FILE PHOTO: EU carbon market emissions
INTERNATIONAL -  Africa is sometimes better known for its vulnerability to climate change than its action on the problem – but a set of African cities intend to change that.

Eight cities – from Accra to Dar es Salaam – pledged this week to deliver their share of emissions cuts needed to meet Paris Agreement targets to limit climate change.

That means achieving “zero carbon” city economies by 2050 - with climate changing emissions eliminated, or dramatically reduced and any small remaining emissions offset by other green actions.

“We cannot ignore the implications of what will befall us if we do not act now,” said Mohammed Adjei Sowah, the mayor of Accra, Ghana’s capital, at a planning meeting in Nigeria on urban climate action in Africa.

Pursuing development in the way it’s traditionally been done is no longer feasible, he said in Lagos at the launch of the emissions cutting push.

Achieving the aim will require significant work. According to the World Bank, of the top 10 big world cities with the lowest climate-changing emissions, only one – Johannesburg – is in Africa.

Under the new commitments, cities will work to reduce emissions from things such as transport, buildings, energy production and waste management – an effort some have already started.

The city of Tshwane (formerly Pretoria) in South Africa, for instance, has carried out an inventory of its emissions, to better understand which areas need the most urgent work.

The city’s mayor also has for four years organised the African Capital Cities Sustainability Forum, which led to the creation of a sustainability unit in Tshwane’s mayoral office.

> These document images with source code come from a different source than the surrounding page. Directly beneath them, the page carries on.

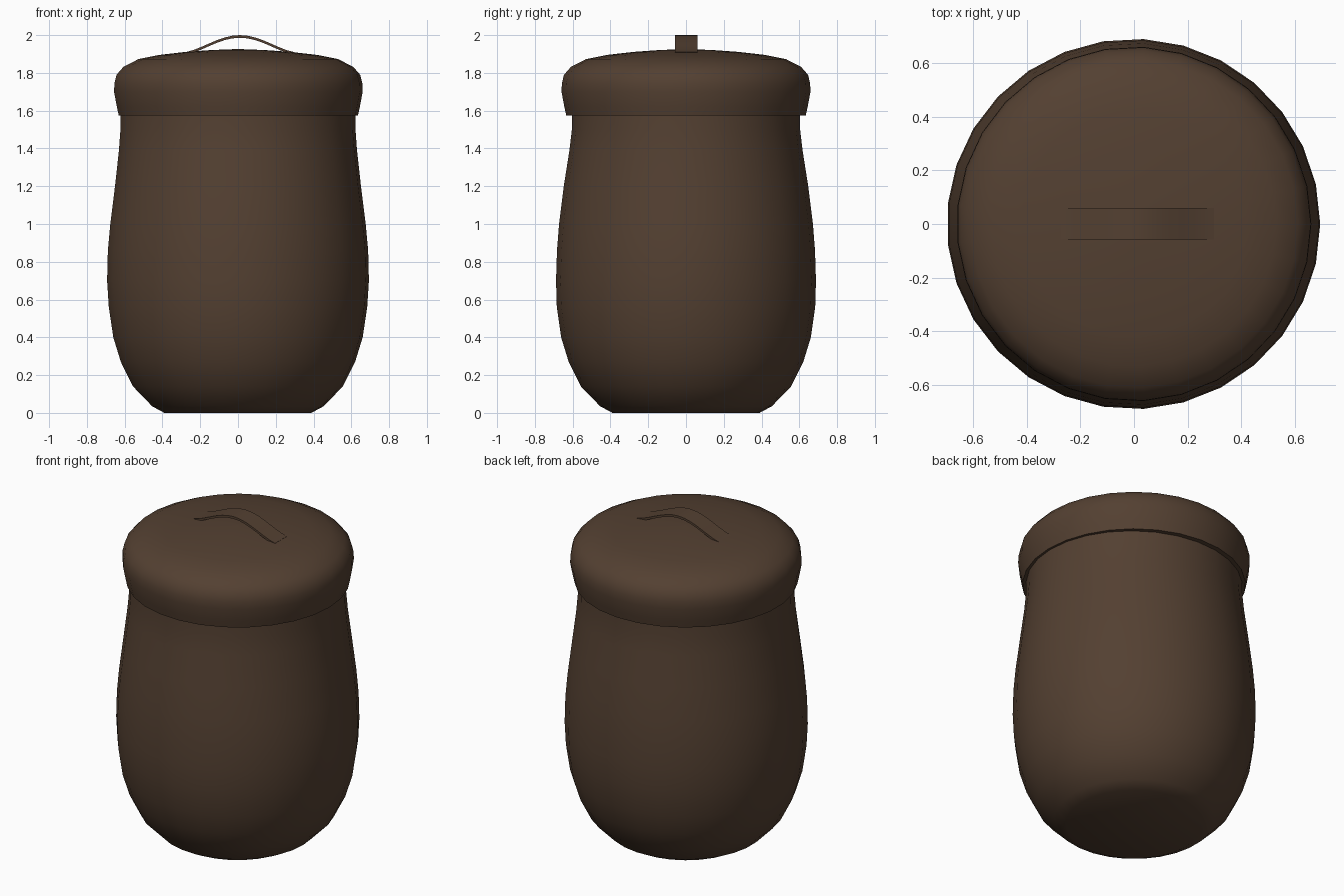
import bpy, bmesh, math

if "Cube" in bpy.data.objects:
    bpy.data.objects.remove(bpy.data.objects["Cube"])

brown = bpy.data.materials.new("dark brown")
brown.diffuse_color = (0.087, 0.051, 0.031, 1)
brown.use_nodes = True
brown.node_tree.nodes["Principled BSDF"].inputs["Base Color"].default_value = brown.diffuse_color
SIDES = 29


def finish(bm, name, angle=50):
    bmesh.ops.recalc_face_normals(bm, faces=bm.faces)
    me = bpy.data.meshes.new(name)
    bm.to_mesh(me)
    bm.free()
    me.materials.append(brown)
    ob = bpy.data.objects.new(name, me)
    bpy.context.collection.objects.link(ob)
    bpy.ops.object.select_all(action='DESELECT')
    ob.select_set(True)
    bpy.context.view_layer.objects.active = ob
    bpy.ops.object.shade_smooth_by_angle(angle=math.radians(angle))
    return ob


def bridge(bm, rings):
    """Quads between consecutive closed rings, with caps at both ends."""
    n = len(rings[0])
    for a, b in zip(rings, rings[1:]):
        for i in range(n):
            j = (i + 1) % n
            bm.faces.new((a[i], a[j], b[j], b[i]))
    bm.faces.new(rings[0])
    bm.faces.new(rings[-1])


def lathe(name, profile, cx=0.0):
    bm = bmesh.new()
    rings = []
    for rx, ry, z in profile:
        rings.append([bm.verts.new((cx + rx * math.cos(math.tau * i / SIDES),
                                    ry * math.sin(math.tau * i / SIDES), z))
                      for i in range(SIDES)])
    bridge(bm, rings)
    return finish(bm, name)


# jar body: rounded belly, slightly oval neck (radius x, radius y, height)
lathe("jar_body", [
    (.39, .39, 0), (.455, .455, .035), (.557, .557, .14), (.622, .622, .27),
    (.662, .662, .40), (.686, .685, .56), (.695, .689, .70), (.691, .684, .86),
    (.678, .673, 1.0), (.653, .648, 1.2), (.632, .618, 1.39),
    (.624, .605, 1.50), (.622, .605, 1.62)], -.002)

# lid: overhanging rim with a shallow dome
lathe("lid", [(r, r, z) for r, z in [
    (.60, 1.575), (.635, 1.575), (.645, 1.62), (.66, 1.70), (.658, 1.745),
    (.647, 1.79), (.61, 1.832), (.53, 1.873), (.42, 1.895), (.28, 1.911),
    (.14, 1.921), (.01, 1.926)]])

# handle: thin arched strap across the lid
bm = bmesh.new()
rings = []
STEPS = 14
for k in range(STEPS + 1):
    t = -1 + 2 * k / STEPS
    x = .01 + .288 * t
    z = 1.907 + .093 * (.5 + .5 * math.cos(math.pi * t * .92)) ** .85
    rings.append([bm.verts.new((x, y, z + dz)) for y, dz in
                  ((-.057, 0), (.06, 0), (.06, -.014), (-.057, -.014))])
bridge(bm, rings)
finish(bm, "lid_handle", 40)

“We started this climate action trajectory in 2013, putting together the carbon emission inventory and vulnerability assessment, out of which we then started to take action based on the data”, Sello Mphaga, head of the Tshwane mayor’s sustainability unit.

The city’s emissions come from “three main sectors – energy, waste management and transport. From the study, we see how much each sector is emitting and that assists us in planning to reduce or act upon these emissions,” he told the Thomson Reuters Foundation on the sidelines of the Lagos meeting.

Besides Accra, Tshwane and Dar es Salaam, other African cities that have signed the new pledge include Addis Ababa, Lagos, Dakar, Cape Town, Durban and Johannesburg.

Two other cities – Nairobi and Abidjan – are expected to submit their plans to take part soon, said Mark Watts, executive director of the C40 Cities alliance, a global network of cities tackling climate change.

To try to achieve the Paris Agreement goals, cities signed on to the new African effort commit to reduce their carbon emissions to zero by 2050.

Sowah, of Accra, said he believes it is possible to dramatically cut urban African emissions, particularly as more African cities become aware of the impact of worsening climate extremes, from recurring droughts and floods to failed crops and more migration.

But African cities will need to hold the line on emissions even as their populations grow substantially in coming decades.